Summary : This classic Trenton spot has is a local favorite and they are known for their famous tomato pies. If you're anywhere near Trenton, it's worth a visit.
In late 2011, the owners of the original De Lorenzo’s in Trenton, New Jersey announced that they’d be closing their renowned pizza place after nearly 65 years in business. Although there are outposts on Hamilton Street in Trenton (owned by a different family) and on Route 33 in Robbinsville (owned by the same family), it is the original location — on Hudson Street — that has always garnered the most attention and longest lines.

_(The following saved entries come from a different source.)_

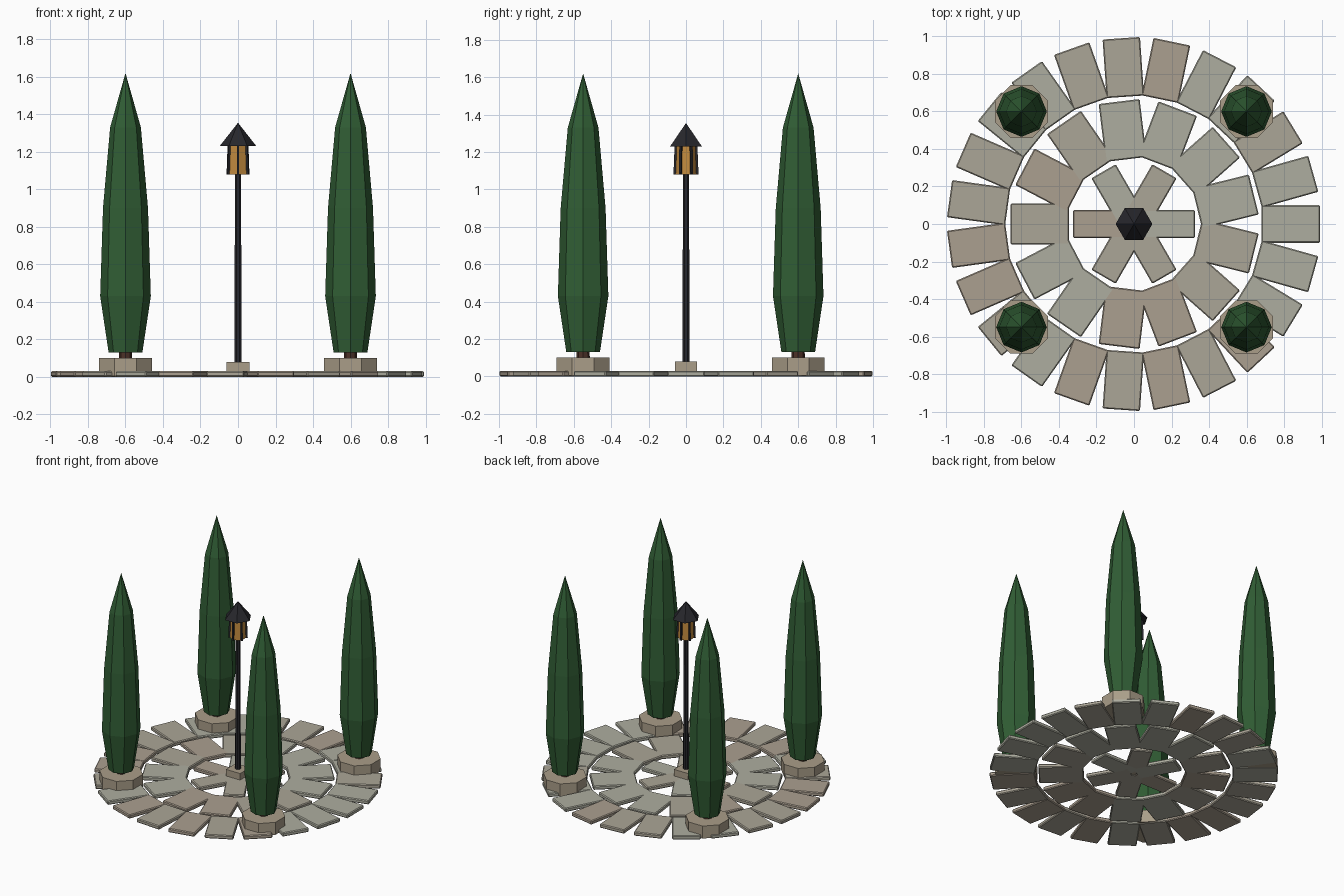
import bpy, bmesh, math, random
from mathutils import Matrix

if "Cube" in bpy.data.objects:
    bpy.data.objects.remove(bpy.data.objects["Cube"])

random.seed(4)


def material(name, rgb):
    m = bpy.data.materials.new(name)
    m.diffuse_color = (*rgb, 1)
    m.use_nodes = True
    m.node_tree.nodes["Principled BSDF"].inputs["Base Color"].default_value = m.diffuse_color
    return m


STONES = [material("grey_stone", (0.42, 0.42, 0.35)),
          material("warm_stone", (0.41, 0.38, 0.31)),
          material("tan_stone", (0.41, 0.35, 0.28))]
PLANTER = material("planter_stone", (0.40, 0.34, 0.25))
LEAF = material("foliage", (0.03, 0.11, 0.035))
BARK = material("bark", (0.07, 0.03, 0.02))
IRON = material("iron", (0.02, 0.02, 0.025))
GLASS = material("amber_glass", (0.55, 0.26, 0.05))


def finish(name, bm, mats, loc=(0, 0, 0)):
    bmesh.ops.recalc_face_normals(bm, faces=bm.faces)
    me = bpy.data.meshes.new(name)
    bm.to_mesh(me)
    bm.free()
    for m in mats:
        me.materials.append(m)
    ob = bpy.data.objects.new(name, me)
    ob.location = loc
    bpy.context.collection.objects.link(ob)
    return ob


def lathe(name, profile, sides, mat, loc=(0, 0, 0), turn=0):
    """Flat-sided solid from (radius, z) pairs; radius 0 makes a tip."""
    bm = bmesh.new()
    prev = None
    for r, z in profile:
        if r == 0:
            ring = [bm.verts.new((0, 0, z))] * sides
        else:
            ring = []
            for i in range(sides):
                a = math.radians(turn) + math.tau * i / sides
                ring.append(bm.verts.new((r * math.cos(a), r * math.sin(a), z)))
        if prev is None:
            bm.faces.new(ring[::-1])
        else:
            for i in range(sides):
                j = (i + 1) % sides
                quad = [prev[i], prev[j], ring[j], ring[i]]
                bm.faces.new(list(dict.fromkeys(quad)))
        prev = ring
    if profile[-1][0] > 0:
        bm.faces.new(prev)
    return finish(name, bm, [mat], loc)


def paving_ring(name, count, r_in, r_out, width, start):
    bm = bmesh.new()
    for k in range(count):
        m = (Matrix.Rotation(start + math.tau * k / count, 4, 'Z')
             @ Matrix.Translation(((r_in + r_out) / 2, 0, 0.015))
             @ Matrix.Diagonal((r_out - r_in, width, 0.03, 1)))
        verts = bmesh.ops.create_cube(bm, size=1, matrix=m)["verts"]
        tint = random.randrange(3)
        for f in {f for v in verts for f in v.link_faces}:
            f.material_index = tint
    ob = finish(name, bm, STONES)
    bev = ob.modifiers.new("worn_edges", 'BEVEL')
    bev.width = 0.006
    bev.segments = 1


# Three rings of radial paving stones
paving_ring("inner_paving", 6, 0.015, 0.325, 0.15, 0)
paving_ring("middle_paving", 13, 0.347, 0.658, 0.22, math.pi / 13)
paving_ring("outer_paving", 23, 0.68, 0.993, 0.20, 0)

# Four cypress trees in round planters
for row, y in (("front", -0.55), ("back", 0.60)):
    for side, x in (("left", -0.60), ("right", 0.60)):
        tag = f"{row}_{side}"
        at = (x, y, 0)
        lathe(f"planter_{tag}", [(0.153, 0.005), (0.153, 0.10)], 8, PLANTER, at, 22.5)
        lathe(f"trunk_{tag}", [(0.036, 0.09), (0.034, 0.15)], 8, BARK, at)
        lathe(f"cypress_{tag}", [(0.09, 0.13), (0.135, 0.43), (0.12, 0.90),
                                 (0.082, 1.33), (0, 1.62)], 8, LEAF, at)

# Lamp: square footing, post, glass, corner bars and roof
lathe("lamp_footing", [(0.085, 0.005), (0.085, 0.08)], 4, PLANTER, turn=45)
lathe("lamp_post", [(0.02, 0.07), (0.018, 1.09)], 8, IRON, turn=22.5)
lathe("lamp_glass", [(0.058, 1.08), (0.053, 1.235)], 6, GLASS, turn=30)
bm = bmesh.new()
for k in range(6):
    m = (Matrix.Rotation(math.radians(30 + 60 * k), 4, 'Z')
         @ Matrix.Translation((0.058, 0, 1.157))
         @ Matrix.Rotation(-0.04, 4, 'Y')
         @ Matrix.Diagonal((0.012, 0.012, 0.155, 1)))
    bmesh.ops.create_cube(bm, size=1, matrix=m)
finish("lamp_bars", bm, [IRON])
lathe("lamp_roof", [(0.098, 1.23), (0, 1.355)], 6, IRON)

I made it my mission to visit the original location before it closed. But long story short, they have very limited hours (they’re only open after 4PM a few days a week) and I wasn’t able to make it down to Trenton at those times. So I settled for the second best thing: De Lorenzo’s at 1007 Hamilton Avenue. The good news is, that if you’re reading this, it’s probably still in business and bustling. And if you’re passing through Trenton, you should check it out.
Although I can’t compare the Hamilton Street location to the original, I can compare it to other spots I’ve visited in New Jersey. Although the pies is better here than somewhere like Federici’s (Freehold, NJ), it doesn’t quite live up to that at Star Tavern (Orange, NJ). The Trenton area, and De Lorenzo’s in particular, is know for its tomato pies. I know what you’re thinking — doesn’t all pizza have tomato sauce on it? Legend (or rather a peak in the kitchen) has it that Trenton tomato pies are put together backwards. First cheese and toppings are place on the dough followed by a sauce comprised of seasoned, crushed plum tomatoes. As you might imagine, it’s the sauce which makes these pies special.
We ordered three pies: (1) a tomato and cheese pie, (2) a pie with cheese, garlic and asparagus, and a (3) a tomato and cheese pie with half sausage and half mushrooms. Although the asparagus with nothing to rave about, our first pie was solid and the sausage was a nice complement. The mushrooms were cooked well, but I preferred my pie without them. Pies some in two sizes: small — which range from $11-$15 and large — which range from $14-$20. It’s nice that they’ll do half and half, and three small pies were just a little too much for our party of four.
The place itself is no frills — a rectangular space with benches along the walls and tables in the middle. About 50 people can fit inside. With the closing of the original De Lorenzo’s it will be interesting to see how business is impacted at this outpost. On a Tuesday in late December, it was bustling during lunchtime (the original location is closed at lunch anyway) with a 10-15 minutes wait for our party.
While it is certainly worth that wait if you live in the area or are passing through, I’m not sure it warrants a trip all the way to Trenton. Unlike its brethren in New Haven, De Lorenzo’s is not a destination pizza place.